About this task —
Copy out each line featuring the string "WING" from the entries beneath.

START Data provided

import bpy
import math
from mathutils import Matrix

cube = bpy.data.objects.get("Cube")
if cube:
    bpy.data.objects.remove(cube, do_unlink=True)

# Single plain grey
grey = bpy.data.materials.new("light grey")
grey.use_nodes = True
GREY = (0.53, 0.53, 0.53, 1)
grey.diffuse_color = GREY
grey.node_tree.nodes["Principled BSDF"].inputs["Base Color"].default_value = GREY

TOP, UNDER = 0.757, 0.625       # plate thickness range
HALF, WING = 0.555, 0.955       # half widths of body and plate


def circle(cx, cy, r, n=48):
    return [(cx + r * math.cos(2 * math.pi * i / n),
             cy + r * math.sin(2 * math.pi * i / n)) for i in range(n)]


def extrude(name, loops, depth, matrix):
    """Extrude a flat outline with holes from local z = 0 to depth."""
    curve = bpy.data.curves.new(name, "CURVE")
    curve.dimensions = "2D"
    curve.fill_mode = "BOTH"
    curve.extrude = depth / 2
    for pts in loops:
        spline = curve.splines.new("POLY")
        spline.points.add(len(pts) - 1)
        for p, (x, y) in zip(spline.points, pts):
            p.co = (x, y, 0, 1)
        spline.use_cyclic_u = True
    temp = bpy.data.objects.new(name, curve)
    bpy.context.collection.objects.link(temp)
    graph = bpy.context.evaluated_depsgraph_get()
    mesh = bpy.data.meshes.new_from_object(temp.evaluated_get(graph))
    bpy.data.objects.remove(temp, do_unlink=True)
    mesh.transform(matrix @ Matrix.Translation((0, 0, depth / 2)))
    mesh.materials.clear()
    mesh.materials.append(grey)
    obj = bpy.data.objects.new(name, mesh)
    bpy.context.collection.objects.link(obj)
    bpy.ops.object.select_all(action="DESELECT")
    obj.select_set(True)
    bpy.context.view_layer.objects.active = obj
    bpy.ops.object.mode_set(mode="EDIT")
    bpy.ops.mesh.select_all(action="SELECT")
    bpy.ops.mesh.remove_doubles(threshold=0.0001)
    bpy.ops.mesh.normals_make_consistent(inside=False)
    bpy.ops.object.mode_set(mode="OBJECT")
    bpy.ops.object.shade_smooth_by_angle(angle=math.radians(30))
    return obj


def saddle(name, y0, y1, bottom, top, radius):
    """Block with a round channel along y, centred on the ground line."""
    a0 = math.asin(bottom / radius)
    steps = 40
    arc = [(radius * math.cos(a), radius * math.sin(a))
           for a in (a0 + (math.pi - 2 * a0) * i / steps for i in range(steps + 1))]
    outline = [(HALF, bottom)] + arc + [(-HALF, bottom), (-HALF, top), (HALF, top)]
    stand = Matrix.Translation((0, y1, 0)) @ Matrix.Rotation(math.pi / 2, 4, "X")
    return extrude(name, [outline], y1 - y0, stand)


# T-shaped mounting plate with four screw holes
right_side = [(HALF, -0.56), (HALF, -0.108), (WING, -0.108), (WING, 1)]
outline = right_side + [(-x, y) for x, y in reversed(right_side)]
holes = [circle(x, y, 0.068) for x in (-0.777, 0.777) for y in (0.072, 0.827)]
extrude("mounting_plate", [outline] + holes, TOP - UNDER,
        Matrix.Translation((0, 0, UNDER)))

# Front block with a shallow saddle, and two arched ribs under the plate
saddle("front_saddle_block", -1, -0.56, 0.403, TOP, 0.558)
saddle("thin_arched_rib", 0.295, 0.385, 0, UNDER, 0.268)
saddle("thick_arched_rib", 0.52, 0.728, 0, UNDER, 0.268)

END Data provided

Task output —
HALF, WING = 0.555, 0.955       # half widths of body and plate
right_side = [(HALF, -0.56), (HALF, -0.108), (WING, -0.108), (WING, 1)]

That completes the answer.